Anne, daughter of the Kingmaker, Richard Neville, Earl of Warwick, and her sister Isabel, are destined to marry the other 2 York brothers, Richard, Duke of Gloucester, and George, Duke of Clarence, respectively. With no sons, Warwick uses both his daughters as pawns to feed his desire to rule England through one of them; it makes no difference to him which one. The kingmaker drops one and picks up the other when things do not go his way, changes loyalties, changes prospective pretenders, and in the end is killed by his former protegé, Edward IV.
But Warwick does dote on Anne. We watch her grow up from a carefree, favourite child to become a widow at 14, having had a brief and miserable marriage to Prince Edward, son of Henry IV and Margaret of Anjou, a pawn in her father’s quest to rule England. She goes next to the restrictive wardship of her brother-in-law, George, who cares only for her inheritance in his drive to replace his brother as king. From there, she becomes a happy wife to her rescuer, Richard, and finally, a wife and mother who dreads to go to court for fear of being poisoned by the Lancaster queen who has never forgiven the Nevilles for the death of her own father and brother. Anne believes the queen to have magical powers: believes her to have created the storm at sea when her sister Isabel gave birth to a stillborn boy, believes her to be responsible for the poisoning of her sister, responsible for the subsequent death of her brother-in-law, and for the weakening of her husband Richard’s sword arm. When her own son, heir to the throne, dies, she cares about nothing more and the cause of her death is one more mystery of the time. Richard III is presented in a contrasting light to the widely-accepted Shakespearean rendering and the mystery of the disappearance of the princes in the Tower of London is also seen from a new perspective, but of course, with no solution.
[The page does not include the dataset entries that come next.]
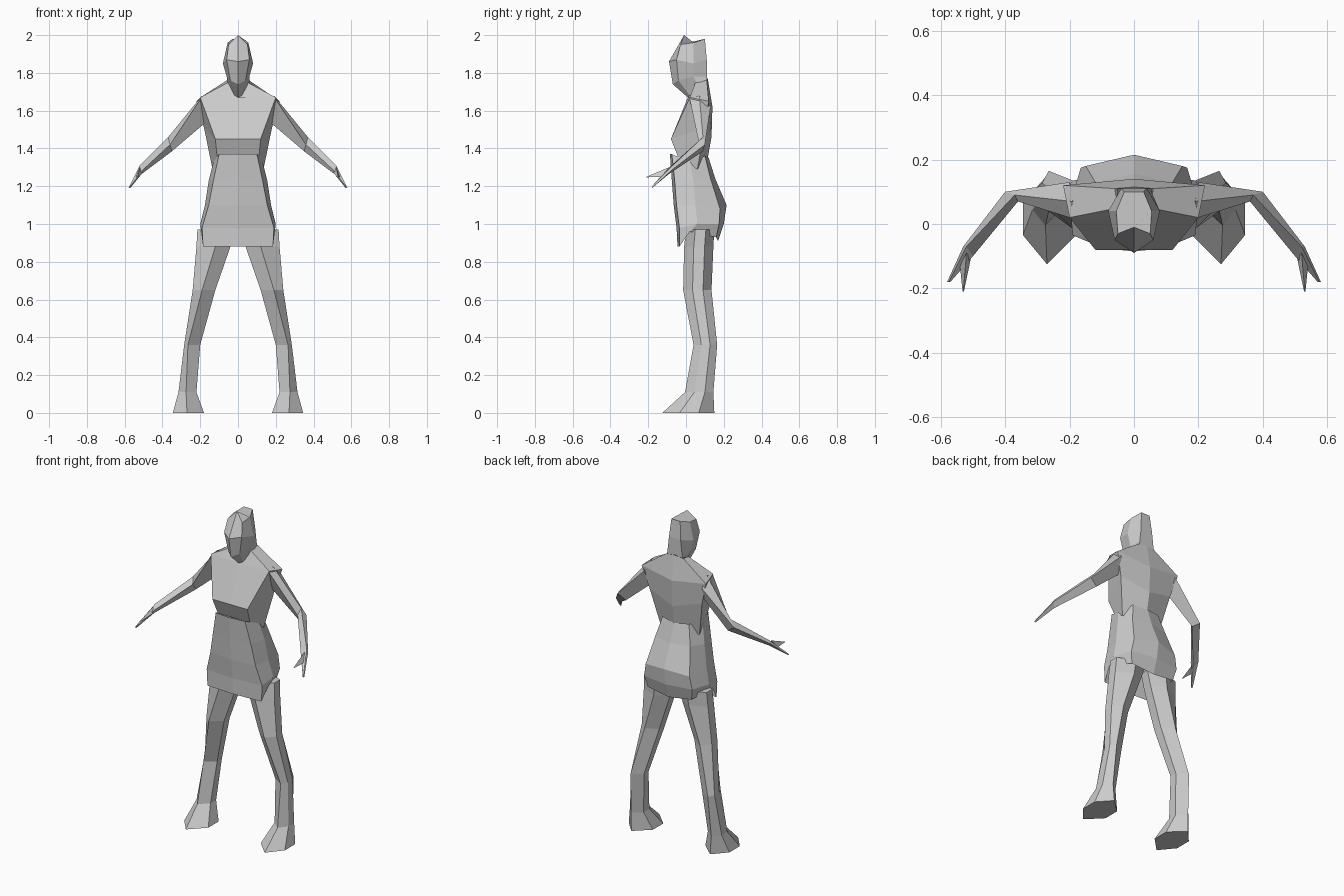
import bpy
import bmesh

cube = bpy.data.objects.get("Cube")
if cube:
    bpy.data.objects.remove(cube, do_unlink=True)

grey = bpy.data.materials.new("plain grey")
grey.use_nodes = True
tone = (.6, .6, .6, 1)
grey.diffuse_color = tone
grey.node_tree.nodes["Principled BSDF"].inputs["Base Color"].default_value = tone


def loft(name, rings, caps=(True, True), mirrored=False):
    """Skin closed rings of equal length, flat shaded."""
    bm = bmesh.new()
    loops = [[bm.verts.new(point) for point in ring] for ring in rings]
    count = len(loops[0])
    for low, high in zip(loops, loops[1:]):
        for i in range(count):
            j = (i + 1) % count
            bm.faces.new((low[i], low[j], high[j], high[i]))
    for wanted, ring in zip(caps, (loops[0], loops[-1])):
        if wanted:
            bm.faces.new(ring)
    bmesh.ops.remove_doubles(bm, verts=bm.verts, dist=.001)
    bmesh.ops.recalc_face_normals(bm, faces=bm.faces)
    mesh = bpy.data.meshes.new(name)
    bm.to_mesh(mesh)
    bm.free()
    mesh.materials.append(grey)
    part = bpy.data.objects.new(name, mesh)
    bpy.context.collection.objects.link(part)
    if mirrored:
        part.modifiers.new("other side", "MIRROR")
    return part


def whole(half):
    """Complete a half ring that runs from front to back on the left side."""
    return half + [(-x, y, z) for x, y, z in reversed(half) if x > 0]


# Angular head narrowing to the neck
loft("head", [whole(half) for half in (
    [(0, -.01, 2), (.05, -.03, 1.95), (.055, .04, 1.96), (.03, .1, 1.98)],
    [(0, -.09, 1.86), (.06, -.05, 1.87), (.08, .04, 1.85), (.04, .11, 1.87)],
    [(0, -.07, 1.74), (.04, -.04, 1.76), (.06, .04, 1.78), (.05, .11, 1.78)],
    [(0, .01, 1.67), (.02, .02, 1.68), (.05, .07, 1.72), (.06, .11, 1.73)],
)])

# Torso: collar, shoulders, chest and waist
loft("torso", [whole(half) for half in (
    [(0, .02, 1.67), (.05, .05, 1.75), (.06, .11, 1.76), (0, .115, 1.77)],
    [(0, .01, 1.67), (.2, .02, 1.67), (.22, .12, 1.65), (0, .14, 1.62)],
    [(0, -.08, 1.45), (.12, -.08, 1.45), (.18, .1, 1.51), (0, .135, 1.46)],
    [(0, -.04, 1.35), (.11, -.04, 1.35), (.135, .06, 1.29), (0, .11, 1.32)],
)])

# Open skirt with a longer front flap
loft("skirt", [whole(half) for half in (
    [(0, -.085, 1.37), (.1, -.075, 1.37), (.13, .02, 1.33), (.09, .1, 1.36), (0, .12, 1.35)],
    [(0, -.075, 1.23), (.13, -.06, 1.23), (.155, .04, 1.23), (.12, .13, 1.24), (0, .155, 1.24)],
    [(0, -.065, 1.1), (.155, -.05, 1.1), (.175, .05, 1.1), (.15, .18, 1.08), (0, .215, 1.1)],
    [(0, -.05, .98), (.19, -.035, .98), (.2, .06, 1), (.165, .175, 1), (0, .2, 1)],
    [(0, -.045, .88), (.185, -.035, .88), (.195, .02, .96), (.15, .16, .93), (0, .17, .91)],
)], caps=(False, False))


def leg_ring(z, inner, middle, outer, front, back):
    """Six-sided section with an edge at the front and at the back."""
    near, far = front + (back - front) * .33, front + (back - front) * .7
    return [(middle, front, z), (outer, near, z), (outer, far, z),
            (middle, back, z), (inner, far, z), (inner, near, z)]


# Legs with feet
loft("legs", [leg_ring(*section) for section in (
    (.97, .01, .11, .215, 0, .15),
    (.88, .04, .12, .22, -.01, .145),
    (.65, .12, .19, .24, -.015, .135),
    (.36, .2, .265, .285, .04, .165),
    (.11, .22, .275, .315, -.005, .145),
    (0, .18, .27, .345, -.125, .15),
)], mirrored=True)

# Thin arms, bent at the elbow and ending in pointed hands
loft("arms", [
    [(.19, .07, 1.68), (.2, .02, 1.66), (.18, .08, 1.53), (.2, .13, 1.62)],
    [(.37, .09, 1.46), (.36, .07, 1.42), (.35, .09, 1.385), (.4, .1, 1.42)],
    [(.52, -.07, 1.31), (.5, -.1, 1.29), (.51, -.09, 1.265), (.53, -.07, 1.29)],
    [(.575, -.18, 1.2), (.57, -.18, 1.2), (.57, -.18, 1.19), (.58, -.18, 1.19)],
], mirrored=True)

# Thumbs
loft("thumbs", [
    [(.52, -.09, 1.3), (.505, -.1, 1.27), (.54, -.13, 1.25)],
    [(.53, -.21, 1.25), (.528, -.21, 1.247), (.532, -.21, 1.247)],
], mirrored=True)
This tale is a wonderful narration told by Anne herself, full of rich descriptions, bold assumptions, and suspenseful events. Next book after this is the historical novel which ends the Cousin’s War, The White Princess which is also a great read; different than I expected but full of surprising interpretations of the life of the new Tudor king and his white queen.
- Anne Neville (historicalbritain.org)
- Tales from History: Anne and Richard (persephonemagazine.com)
- King Richard III (historicalwritings.wordpress.com)
- Elizabeth Woodville (historicalbritain.org)
- Video Interview: The White Queen’s Philippa Gregory & Max Irons (Julio 16) (maxironsmexico.wordpress.com)
- Philippa Gregory